For the first time Marie-Luise Friedemann's theory for nursing that centers primarily on the family is presented in its entirety. Friedemann provides a clear description of the framework of systemic organization, validating the concepts through existing research findings and case studies that explore the use of the framework with families. While explaining the interaction of modifying factors such as the family structure, life span considerations, and cultural influences within the family, The Framework of Systemic Organization emphasizes family health and healthy adaptation to change. It then focuses on crises resulting from illness and the environment--such as poverty and homelessness--and explores the effects these factors have on family members' wellness. Throughout the volume, the author guides the reader toward a concept of nursing that unifies theory, clinical expertise, and research in seeking to advocate and support health and well-being in each individual and family. This invaluable book reinforces the holistic approach to nursing and serves as a comprehensive resource. The Framework of Systemic Organization is a must for graduate and undergraduate nursing courses. The volume will also be of interest to students in family studies, social work, occupational therapy, and other health care/public health professions. “Using a holistic approach to nursing, this volume centers primarily on the family and its adaptability throughout the life span and in times of crisis. The author expands on her original framework by validating its concepts through research findings and case studies and explains the interaction of factors such as family structure and cultural influences. She then focuses on a wide range of family crises, from addictions and violence to chronically ill family members to unemployment and poverty, and explores their effects on the family's well-being. Students in social work, family studies, and health care will find this to be a useful resource. --Journal of Social Work Education “This book presents a nursing theory that performs the valuable service of acknowledging the importance of the family as context and unit of service in health and illness. The book provides a useful resource for both family nursing and nursing theory.” --Doody's Nursing Book Review Home Page
Chapter 3: Family Type Considerations
Family Type Considerations

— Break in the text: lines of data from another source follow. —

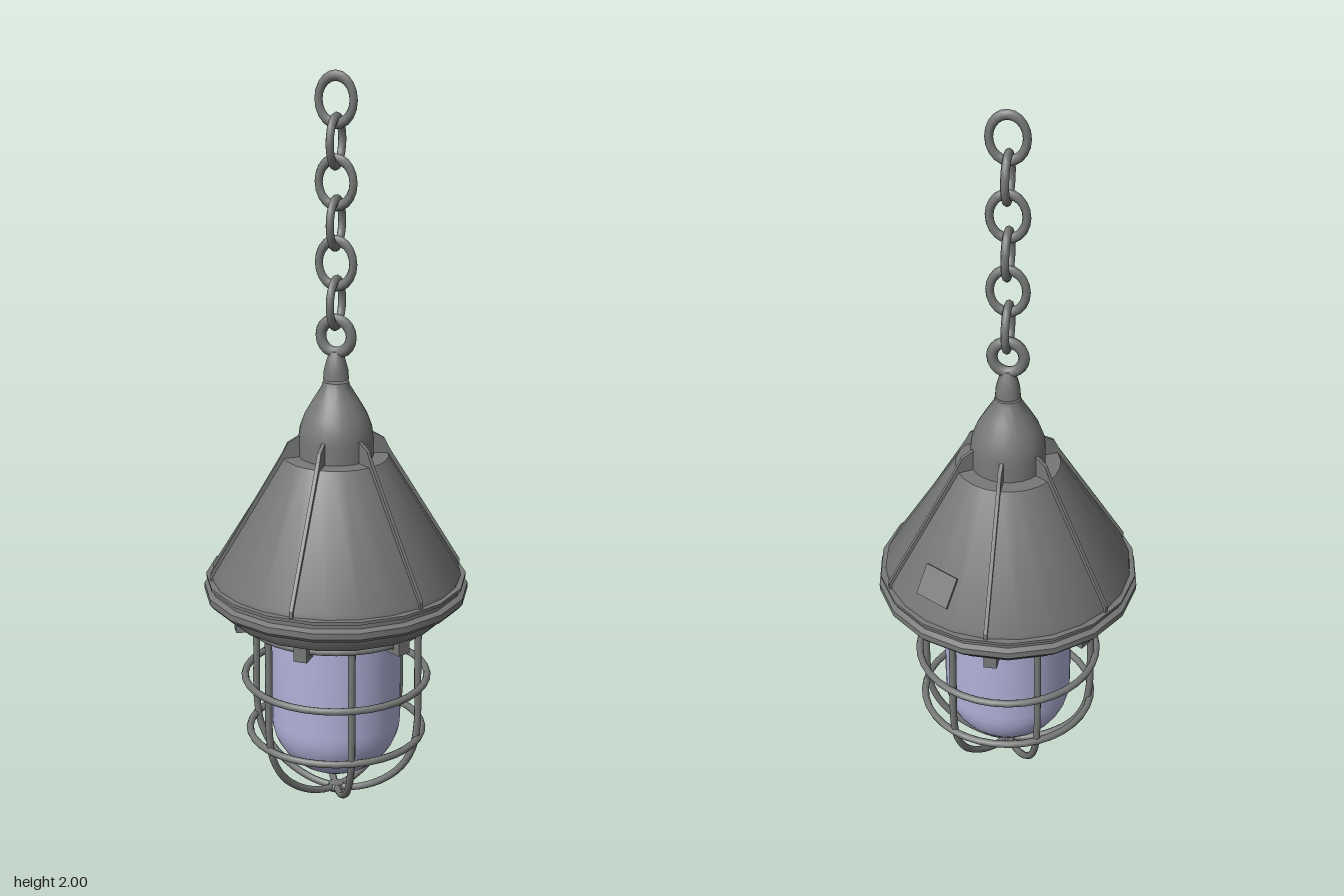
import * as THREE from 'three';
import { toCreasedNormals } from 'three/addons/utils/BufferGeometryUtils.js';

const metal = new THREE.MeshStandardMaterial({ color: 0x767977 });
metal.name = 'grey metal';
const glass = new THREE.MeshStandardMaterial({ color: 0xb3b3dc });
glass.name = 'lavender glass';

const V = (x, y, z = 0) => new THREE.Vector3(x, y, z);

export function createModel() {
  const model = new THREE.Group();
  model.name = 'cagedPendantLamp';

  function add(name, geometry, material = metal, parent = model) {
    const mesh = new THREE.Mesh(geometry, material);
    mesh.name = name;
    parent.add(mesh);
    return mesh;
  }

  // Profiles run from bottom to top as [radius, height]
  function lathe(name, profile, sides, material = metal) {
    const points = profile.map(([r, y]) => new THREE.Vector2(r, y));
    const geometry = new THREE.LatheGeometry(points, sides, Math.PI / 2);
    return add(name, toCreasedNormals(geometry, 0.6), material);
  }

  // Repeats a part around the vertical axis; the part is built pointing along +x
  function around(count, offset, build) {
    for (let i = 0; i < count; i++) {
      const arm = new THREE.Group();
      arm.rotation.y = offset + (i * Math.PI * 2) / count;
      build(arm, i);
      model.add(arm);
    }
  }

  // Chain: oval links turned a quarter from one to the next
  for (let i = 0; i < 6; i++) {
    const link = add('chainLink', new THREE.TorusGeometry(0.047, 0.011, 8, 20));
    link.scale.y = 1.28;
    link.position.y = 1.926 - i * 0.1045;
    link.rotation.y = i % 2 ? Math.PI / 2 : 0;
  }

  // Hanging eye and its flared neck
  const eye = add('hangingEye', new THREE.TorusGeometry(0.042, 0.015, 8, 20));
  eye.position.y = 1.315;
  eye.scale.y = 1.06;
  lathe('eyeNeck', [[0, 1.2], [0.034, 1.2], [0.032, 1.225], [0.024, 1.255], [0.016, 1.275], [0, 1.278]], 16);

  // Cap above the shade
  lathe('cap', [[0.1, 0.97], [0.1, 1.04], [0.096, 1.07], [0.083, 1.105], [0.06, 1.145], [0.038, 1.18], [0.034, 1.194], [0, 1.194]], 24);

  // Conical shade with a flat shoulder
  lathe('shade', [[0.337, 0.645], [0.335, 0.67], [0.14, 0.99], [0.09, 0.992]], 24);

  // Rim and rounded underside
  lathe('rim', [
    [0, 0.545], [0.26, 0.545], [0.295, 0.553], [0.313, 0.572], [0.32, 0.597], [0.348, 0.6],
    [0.356, 0.61], [0.356, 0.627], [0.342, 0.634], [0.342, 0.644], [0.351, 0.648], [0.351, 0.656], [0.325, 0.658],
  ], 18);

  // Six raised ribs down the shade, each with a fin against the cap
  const ribShape = new THREE.Shape([
    [0.085, 0.98], [0.13, 0.98], [0.325, 0.65], [0.341, 0.65], [0.341, 0.675], [0.144, 1.003], [0.13, 1.032], [0.095, 1.052], [0.085, 1.052],
  ].map(([x, y]) => new THREE.Vector2(x, y)));
  const ribGeometry = new THREE.ExtrudeGeometry(ribShape, { depth: 0.01, bevelEnabled: false });
  ribGeometry.translate(0, 0, -0.005);
  around(6, Math.PI / 6, (arm) => add('shadeRib', ribGeometry, metal, arm));

  // Thin plate on the slope of the shade, at the back
  const plateArm = new THREE.Group();
  plateArm.rotation.y = Math.PI / 3;
  const plate = add('blankPlate', new THREE.BoxGeometry(0.006, 0.085, 0.105), metal, plateArm);
  plate.position.set(0.29, 0.746, 0);
  plate.rotation.z = Math.atan2(0.195, 0.32);
  model.add(plateArm);

  // Glass cover with a domed end
  const dome = [];
  for (let i = 0; i <= 10; i++) {
    const a = (i / 10) * (Math.PI / 2);
    dome.push([0.178 * Math.sin(a), 0.24 - 0.167 * Math.cos(a)]);
  }
  lathe('glassCover', [...dome, [0.178, 0.55]], 32, glass);

  // Cage: six wires meeting in a boss at the bottom
  const wirePath = new THREE.CatmullRomCurve3([V(0.235, 0.54), V(0.235, 0.4), V(0.235, 0.24), V(0.222, 0.165), V(0.185, 0.1), V(0.125, 0.05), V(0.06, 0.021), V(0, 0.012)]);
  const wireGeometry = new THREE.TubeGeometry(wirePath, 30, 0.01, 8);
  around(6, 0, (arm) => add('cageWire', wireGeometry, metal, arm));
  lathe('cageBoss', [[0, 0], [0.02, 0.002], [0.026, 0.012], [0.02, 0.024], [0, 0.026]], 12);

  // Horizontal hoops around the wires
  for (const [radius, y] of [[0.243, 0.527], [0.25, 0.36], [0.238, 0.2]]) {
    const hoop = add('cageHoop', new THREE.TorusGeometry(radius, 0.01, 8, 36));
    hoop.rotation.x = Math.PI / 2;
    hoop.position.y = y;
  }

  // Small clamps that hold the cage to the underside
  around(6, Math.PI / 6, (arm) => {
    const foot = add('clampFoot', new THREE.BoxGeometry(0.05, 0.012, 0.036), metal, arm);
    foot.position.set(0.25, 0.512, 0);
    const post = add('clampPost', new THREE.BoxGeometry(0.022, 0.045, 0.036), metal, arm);
    post.position.set(0.266, 0.53, 0);
  });

  return model;
}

In critiquing a review and analysis of recent divorce literature (Amato, 1993), Kurdek (1993) suggests that the field of family science has had a long-standing obsession with family structure and researchers have erred in treating the family type (e.g., the single-parent family, nuclear family, stepfamily) as an independent variable in their largely atheoretical search for causal mechanisms. Recently, several other authors (Baron & Kenney, 1986; Grynch & Fincham, 1990) have also recognized the futility of searching for unambiguous causal relationships. Kurdek (1993) joins these authors in proposing that family structure, among other family factors, may in fact represent a dynamic process rather than a variable and urges to explore process-oriented models of interpretation. This realization, however, is an outcome of ...